    And ghosts, which I know is supposed to put it into the paranormal range, but what about those of us who think ghosts are normal? :)

    As for genre, I did have it originally in mystery, but I was never comfortable with that. There's so much more to the story than just the murder, and looking ahead, sequels might not even have murders (I'm a wimp- I don't even like killing bad guys). I was thinking it was along the lines of Janet Evanovich, but really it's more Jennifer Crusie, only with ghosts (which her new novel has). I admit to being genre-confused.

    Now off to read some others, which were looking really good!

  6. I like Walter's abbreviated version as well. As for voice, I don't personally think this is the place for it. Your voice needs to be in your query and it needs to ooze from your first 250 words. The logline itself should stand out concept alone. (Again, this is just IMO).

  7. What about calling it romantic suspense? It's not really women's fiction, which usually doesn't deal that much with romance.

    When I first read "set her hormones on fire" I thought you meant she was taking hormones or birth control pills; maybe clarify that e.g., Set her aflame with lust. And is the man a ghost? And what does a body floating in with the tide have to do with hormones on fire?

  8. Too long, too many empty or general phrases: "She soon finds out," "nature isn't as quiet as it seems," "hormones on fire." Condense and streamline:

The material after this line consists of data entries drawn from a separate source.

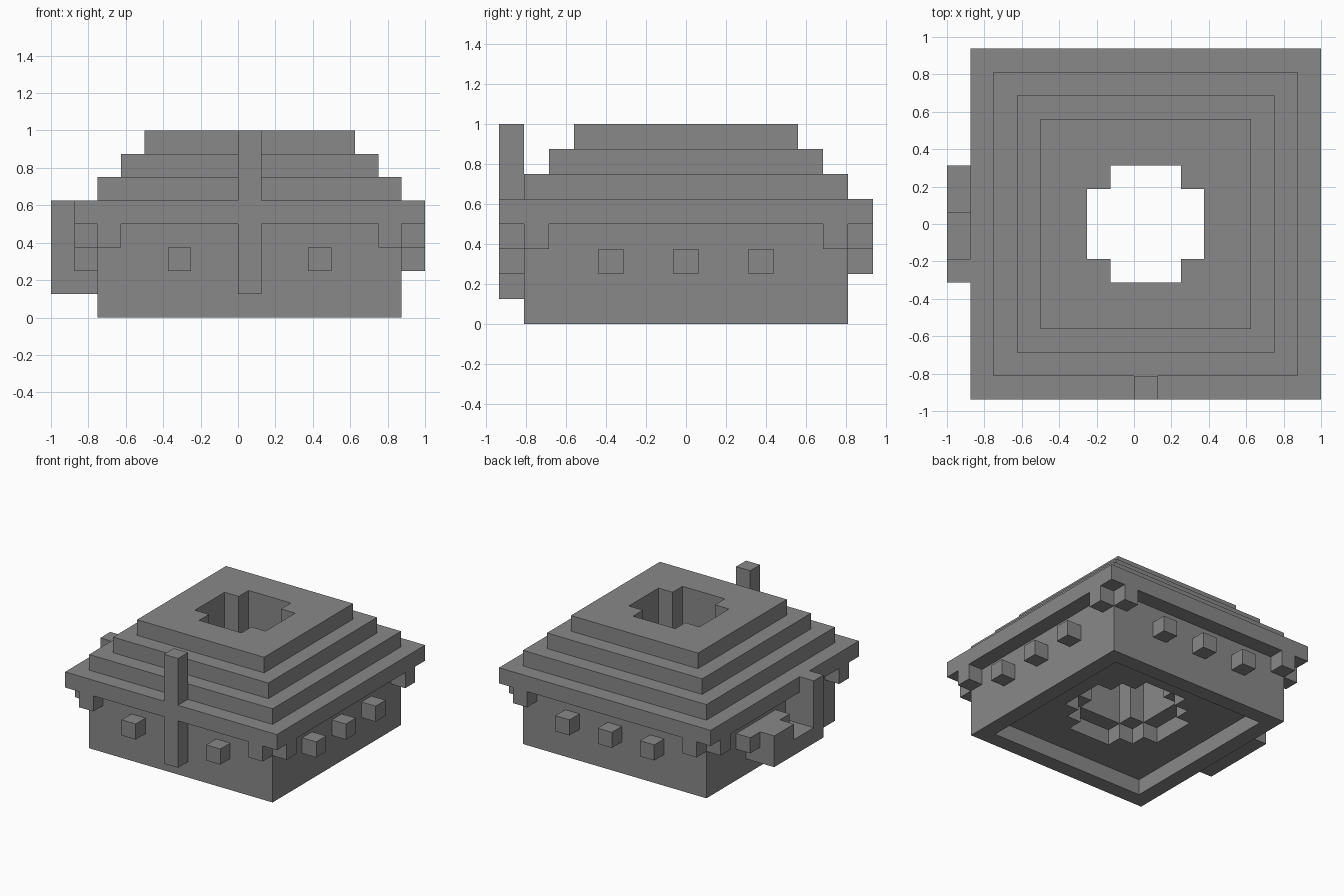
import bpy, bmesh

old = bpy.data.objects.get("Cube")
if old:
    bpy.data.objects.remove(old, do_unlink=True)

U = 0.125          # one block
CX = U / 2         # centre of the building in x

stone = bpy.data.materials.new("grey stone")
stone.use_nodes = True
GREY = (0.25, 0.25, 0.25, 1)
stone.diffuse_color = GREY
stone.node_tree.nodes["Principled BSDF"].inputs["Base Color"].default_value = GREY


def add_object(name, bm):
    bmesh.ops.recalc_face_normals(bm, faces=bm.faces)
    mesh = bpy.data.meshes.new(name)
    bm.to_mesh(mesh)
    bm.free()
    mesh.materials.append(stone)
    obj = bpy.data.objects.new(name, mesh)
    bpy.context.scene.collection.objects.link(obj)
    return obj


def box(name, centre, size):
    """Box placed in blocks, relative to the building axis."""
    bm = bmesh.new()
    bmesh.ops.create_cube(bm, size=1)
    for v in bm.verts:
        v.co = [(c + p * s) * U for c, p, s in zip(centre, v.co, size)]
        v.co.x += CX
    return add_object(name, bm)


def stepped_solid(name, profile):
    """Square rings (half width, height) bridged into one closed solid."""
    bm = bmesh.new()
    rings = [[bm.verts.new((CX + sx * h * U, sy * h * U, z * U))
              for sx, sy in ((-1, -1), (1, -1), (1, 1), (-1, 1))]
             for h, z in profile]
    for a, b in zip(rings, rings[1:]):
        for i in range(4):
            j = (i + 1) % 4
            bm.faces.new((a[i], a[j], b[j], b[i]))
    bm.faces.new(rings[0][::-1])
    bm.faces.new(rings[-1])
    return add_object(name, bm)


def cut(target, centre, size):
    cutter = box("cutter", centre, size)
    cutter.hide_render = True
    mod = target.modifiers.new("opening", 'BOOLEAN')
    mod.operation = 'DIFFERENCE'
    mod.solver = 'EXACT'
    mod.object = cutter
    bpy.context.view_layer.objects.active = target
    bpy.ops.object.modifier_apply(modifier=mod.name)
    bpy.data.objects.remove(cutter, do_unlink=True)


# Walls, eave and stepped roof, with a recessed underside
building = stepped_solid("walls_and_stepped_roof", [
    (5.5, 1), (5.5, 0), (6.5, 0), (6.5, 4), (7.5, 4), (7.5, 5),
    (6.5, 5), (6.5, 6), (5.5, 6), (5.5, 7), (4.5, 7), (4.5, 8)])

# Round shaft through the middle, wider at the bottom
for w, d in ((5, 3), (3, 5)):
    cut(building, (0, 0, 4.5), (w, d, 9))
for w, d in ((7, 3), (5, 5), (3, 7)):
    cut(building, (0, 0, 1.25), (w, d, 1.5))

# Brackets beside each corner, under the eave
for sx in (-1, 1):
    for sy in (-1, 1):
        box("eave_bracket", (sx * 6, sy * 7, 3.5), (1, 1, 1))
        box("eave_bracket", (sx * 7, sy * 6, 3.5), (1, 1, 1))

# Beam ends on all four walls; the post replaces the front middle one
for side in (-1, 1):
    for k in (-3, 0, 3):
        box("side_beam_end", (side * 7, k, 2.5), (1, 1, 1))
        if side == 1 or k:
            box("end_beam_end", (k, side * 7, 2.5), (1, 1, 1))

# Tall post on the front
box("front_post", (0, -7, 4.5), (1, 1, 7))

# Stepped bench and upright on the right wall
box("bench_high", (-7.5, 1.5, 2), (2, 2, 2))
box("bench_low", (-7.5, -0.5, 1.5), (2, 2, 1))
box("bench_upright", (-7.5, -2, 3), (2, 1, 4))
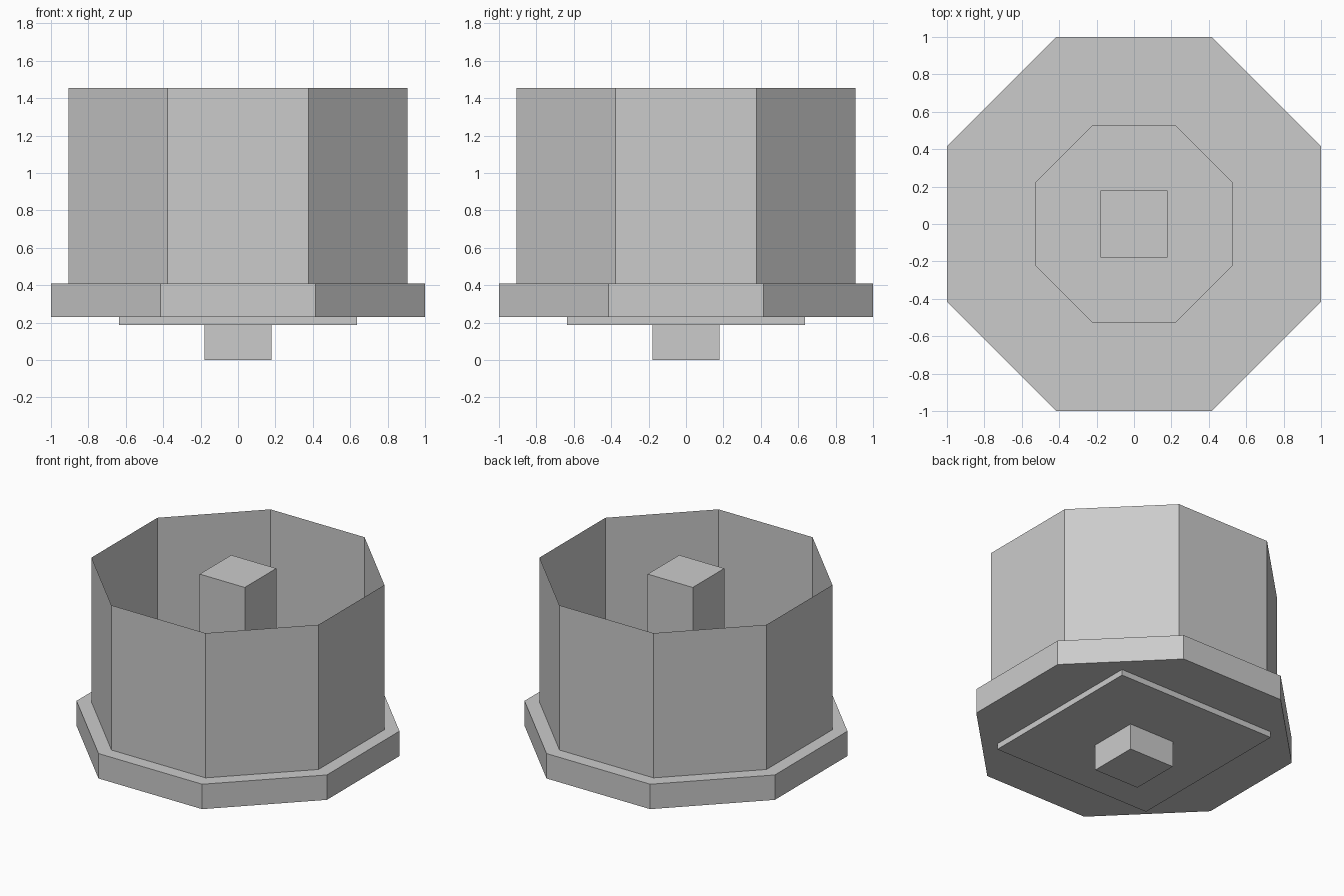
import bpy
import math

if "Cube" in bpy.data.objects:
    bpy.data.objects.remove(bpy.data.objects["Cube"])


def prism(name, sides, half_width, z0, z1, caps=True):
    """Upright prism with flat sides facing the axes; half_width is centre to flat."""
    bpy.ops.mesh.primitive_cylinder_add(
        vertices=sides,
        radius=half_width / math.cos(math.pi / sides),
        depth=z1 - z0,
        end_fill_type='NGON' if caps else 'NOTHING',
        location=(0, 0, (z0 + z1) / 2),
        rotation=(0, 0, math.pi / sides),
    )
    obj = bpy.context.object
    obj.name = obj.data.name = name
    bpy.ops.object.transform_apply(location=False, rotation=True, scale=False)
    return obj


# Square post running through the whole model
prism("centre_post", 4, 0.18, 0.0, 1.455)

# Square plate under the base
prism("under_plate", 4, 0.635, 0.188, 0.23)

# Octagonal base slab
prism("base", 8, 1.0, 0.23, 0.41)

# Low octagonal step on the floor around the post
prism("floor_step", 8, 0.53, 0.41, 0.46)

# Paper-thin octagonal wall, open at the top
prism("wall", 8, 0.907, 0.41, 1.455, caps=False)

    Unemployed Veronica is housesitting on the river when a body floats in with the tide and she must use clues from the ghosts that appear in her bedroom and help from a hot guy to keep her friend from being framed for the murder.

    This is clumsy - and I'm not sure how you should introduce the "hot guy," but see how you can work it all into one package without extraneous wrapping?

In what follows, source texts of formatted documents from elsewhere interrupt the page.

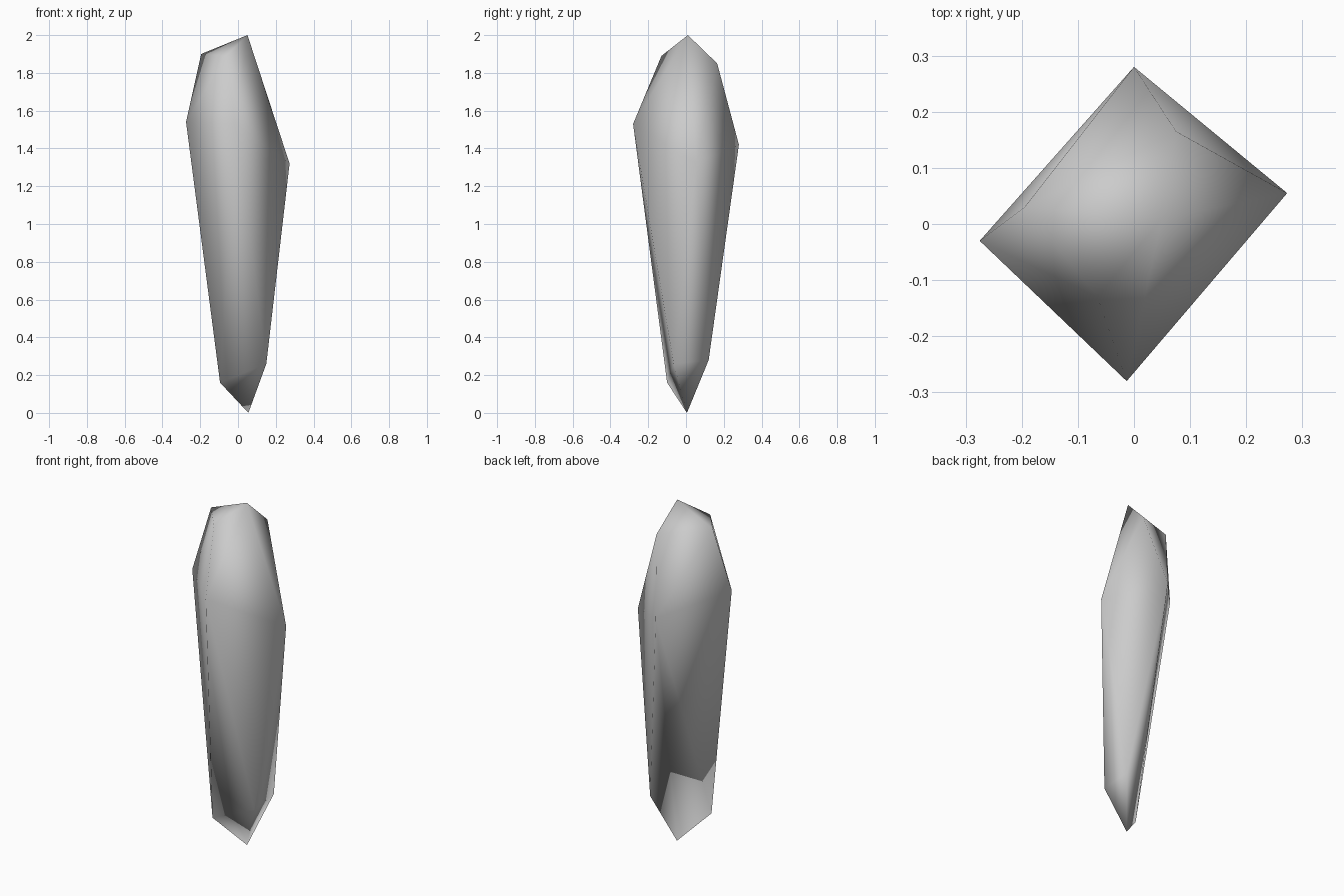
import bpy
import bmesh

cube = bpy.data.objects.get("Cube")
if cube:
    bpy.data.objects.remove(cube, do_unlink=True)

# Stone colour
stone = bpy.data.materials.new("light_grey_stone")
stone.use_nodes = True
grey = (0.6, 0.6, 0.6, 1.0)
stone.diffuse_color = grey
stone.node_tree.nodes["Principled BSDF"].inputs["Base Color"].default_value = grey

# Four-cornered rings: slanted lower point, broad shoulder, slanted upper cap
lower_ring = [(0.055, 0.005, 0.0), (-0.095, -0.10, 0.16),
              (0.15, -0.065, 0.26), (0.148, 0.12, 0.28)]
shoulder_ring = [(-0.275, -0.03, 1.54), (-0.013, -0.28, 1.53),
                 (0.273, 0.055, 1.32), (0.0, 0.28, 1.42)]
upper_ring = [(-0.195, 0.03, 1.90), (-0.065, -0.13, 1.89),
              (0.05, 0.01, 2.0), (0.075, 0.165, 1.85)]

# Wrap the rings in a faceted skin
bm = bmesh.new()
for ring in (lower_ring, shoulder_ring, upper_ring):
    for corner in ring:
        bm.verts.new(corner)
bmesh.ops.convex_hull(bm, input=bm.verts[:])
bmesh.ops.recalc_face_normals(bm, faces=bm.faces[:])
for face in bm.faces:
    face.smooth = True

mesh = bpy.data.meshes.new("crystal_shard")
bm.to_mesh(mesh)
bm.free()
mesh.materials.append(stone)
shard = bpy.data.objects.new("crystal_shard", mesh)
bpy.context.collection.objects.link(shard)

  9. How about this for a new lighter version? Fewer words, less filling and maybe fits better in the fiction genre? You'd think reading the great examples from others on here would help me, but ugh!

    Veronica finds out being unemployed is hard work when the ghost of a nun pops into her life and tells her she’s got work to do, as per an agreement signed in a former life. Now Veronica must find a missing girl, prove the innocence of a friend, and help lost souls gain their way to the next spiritual level, all while fighting her feelings for an engaged man and running from a possible killer.

  10. I'm going along with team Walter.

    I thought is was great as is, but too long for a logline. Loved it, though.

  11. Liked the logline, esp. the sense of humor peeking through. I'd suggest a hint to link the ghosts to this murder(otherwise they just seem out there for the fun of it).
    She can't be unaware he wants to find her (if she's tracking him, it stands to reason that he will want to find her) But I like the 'on the madman's hit list' part.

  12. I like your newest revision! I enjoyed the new details about what's actually going on and what's at stake. A way to cut your old version down would be: "Suddenly unemployed, Veronica jumps at the chance to house-sit, but when ghosts appear in her" and go on from there.

    Good luck with this!

  13. I definitely agree that this is paranormal mystery, not women's fiction. You have to think like a publisher as to what your novel should be classified. Even though ghosts may seem normal to you, they're not to 99% of the population, and that 99% tends to determine how books are marketed.

  14. Sounds like an interesting story, but this reads more like a query pitch paragraph than a log line to me. The revision is better, but I still think it's too long.

    For instance, the first sentence could be tightened to:
    Unemployed Veronica finds out she’s got hard work to do when a nun’s ghost pops up to remind her of the agreement she signed in a former life.

    I tried to figure out a way to tighten the second sentence also, but there are just too many plot points and I don't know which is most important to your story. As is, none of these things seem connected to each other or the nun's agreement.

    And if you have actual ghosts as characters, I think this has to be classified as paranormal.